This is a robust beech wood derby cane, distinguished by its rich burgundy colour on some and lighter, fresh beech colours on others. Practical for everyday use, it is also smart enough for dressier occasions.


The overall height is 92cm (36") and fitted with a non-slip rubber ferrule. Ferrule diameter 19mm.

Item weight is 355g.


A classic everyday walking stick for those requiring support and balance. The derby handle offers excellent support to the hand and may be hooked over the arm when not in use.

Overall height 87cm (34"). Fitted with a rubber ferrule. Ferrule diameter 16mm.

Item weight is 310g.

The Derby Style

Reputedly the invention of an earlier Lord Derby, who wanted a supportive walking stick that he could also hook over his arm, this style provides excellent support and can be held in either hand. The user’s weight is carried directly over the shaft of this stick. Their cane is supported as it can neither slip forward nor back. The sides of the derby handle should be rounded for comfort, not flat-sided. One of the most popular handles for the walking stick user in need of light to middling support and balance. Variations include the Melbourne Derby, which has a more rounded shape and a petite derby handle.

About Classic Canes

Classic Canes grows rustic walking sticks in its Somerset woodland using the centuries-old forestry technique of coppicing.
Native British hardwoods such as ash, hazel and blackthorn are cut off to a height of approximately 120cm from the ground.  New shoots result and take three to four years to grow to the correct diameter for walking sticks such as hiking staffs, thumbsticks and knobsticks.

The wood is harvested in the winter when the sap is down in the trees, before being dried for at least a year to remove the moisture from the wood. 
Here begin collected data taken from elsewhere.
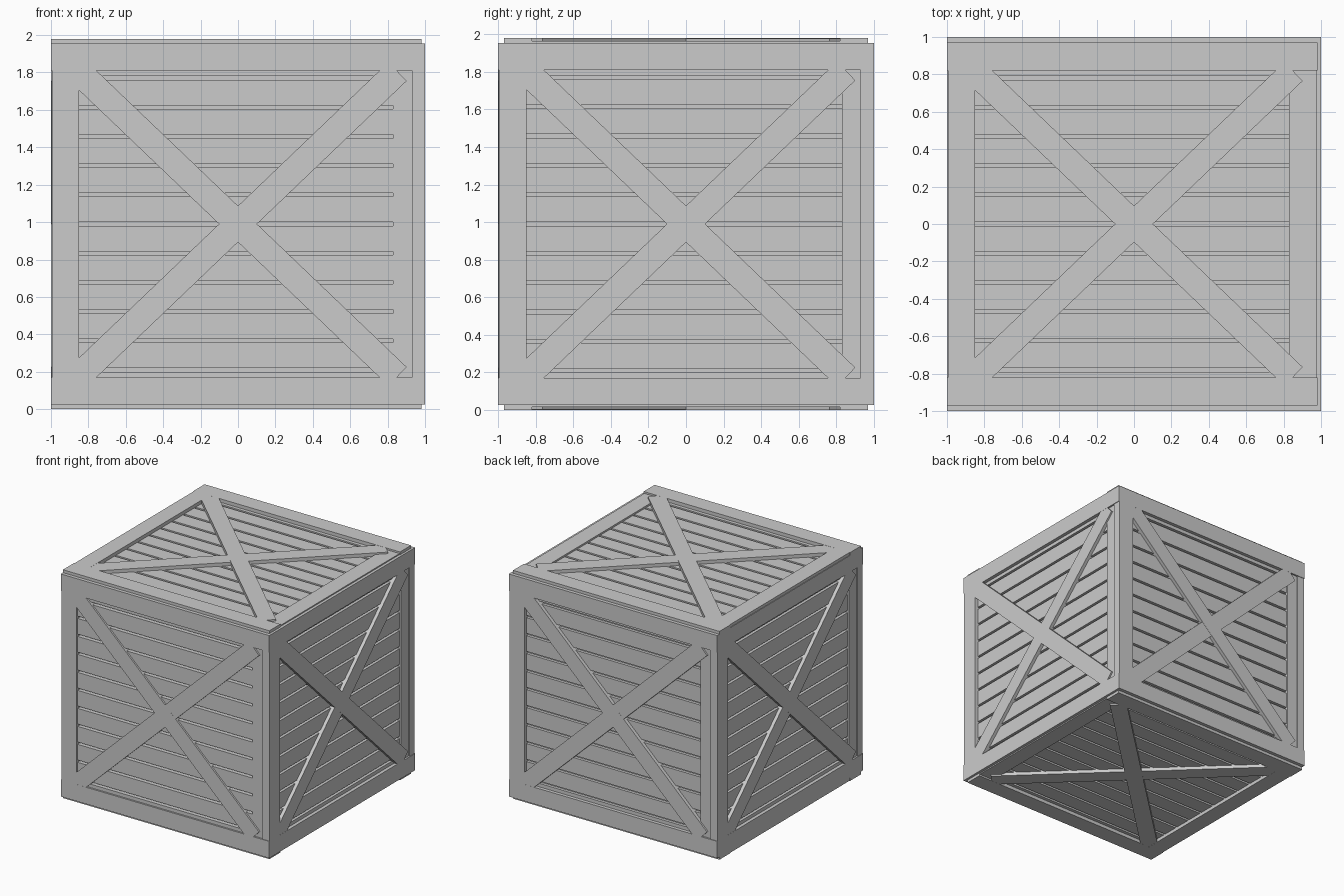
import bpy
import bmesh
import math
from mathutils import Matrix

cube = bpy.data.objects.get("Cube")
if cube:
    bpy.data.objects.remove(cube, do_unlink=True)

GREY = (0.6, 0.6, 0.6, 1)
mat = bpy.data.materials.new("plain grey")
mat.use_nodes = True
mat.diffuse_color = GREY
mat.node_tree.nodes["Principled BSDF"].inputs["Base Color"].default_value = GREY

INNER = 0.93      # back of every board
RAISED = 1.0      # outer face of rails, left stile and braces
LOW = 0.985       # outer face of the right stile


def add_box(bm, u, v, w, turn=0.0):
    """Box from (min, max) ranges, turned about the outward axis."""
    size = Matrix.Diagonal((u[1] - u[0], v[1] - v[0], w[1] - w[0], 1))
    place = Matrix.Translation([sum(r) / 2 for r in (u, v, w)])
    bmesh.ops.create_cube(bm, size=1, matrix=Matrix.Rotation(turn, 4, 'Z') @ place @ size)


def make_object(name, bm, matrix):
    bm.transform(matrix)
    mesh = bpy.data.meshes.new(name)
    bm.to_mesh(mesh)
    bm.free()
    mesh.materials.append(mat)
    obj = bpy.data.objects.new(name, mesh)
    bpy.context.collection.objects.link(obj)


def panel(side, matrix, half_height, slat_face=0.97):
    # Horizontal slats with narrow grooves between them
    bm = bmesh.new()
    pitch, gap = 0.156, 0.02
    for i in range(-6, 6):
        low = i * pitch + gap / 2
        add_box(bm, (-0.87, 0.83), (low, low + pitch - gap), (INNER, slat_face))
    make_object(side + "_slats", bm, matrix)

    # Top and bottom rails, raised left stile, lower right stile
    bm = bmesh.new()
    rail = 0.82
    add_box(bm, (-1, 0.98), (rail, half_height), (INNER, RAISED))
    add_box(bm, (-1, 0.98), (-half_height, -rail), (INNER, RAISED))
    add_box(bm, (-0.995, -0.85), (-rail, rail), (INNER, RAISED))
    add_box(bm, (0.83, 0.975), (-rail, rail), (INNER, LOW))
    make_object(side + "_frame", bm, matrix)

    # Crossed diagonal braces
    bm = bmesh.new()
    for sign in (1, -1):
        top = RAISED - 0.0003 * (2 + sign)
        add_box(bm, (-1.18, 1.18), (-0.07, 0.07), (INNER, top), sign * math.radians(43.7))
    make_object(side + "_braces", bm, matrix)


# Four walls, turned about the upright axis
for k, side in enumerate(("front", "left", "back", "right")):
    matrix = (Matrix.Translation((0, 0, 0.99)) @ Matrix.Rotation(k * math.pi / 2, 4, 'Z')
              @ Matrix.Rotation(math.pi / 2, 4, 'X'))
    panel(side, matrix, 0.965, LOW if side == "front" else 0.97)

# Lid and base
panel("lid", Matrix.Translation((0, 0, 0.98)), 0.97)
panel("base", Matrix.Translation((0, 0, 1)) @ Matrix.Rotation(math.pi, 4, 'X'), 0.97)

# Solid core that forms the groove floors
bm = bmesh.new()
add_box(bm, (-0.945, 0.945), (-0.945, 0.945), (0.055, 1.925))
make_object("core", bm, Matrix.Identity(4))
The sticks are then steamed and straightened before being hand sanded, varnished and fitted with ferrules to become finished walking sticks. Each one is unique.
Coppicing has many ecological benefits.  The wood constantly renews itself so there is no need for clear felling or replanting.  The system allows light to reach the forest floor, encouraging native wildflowers and the fauna that depend on them.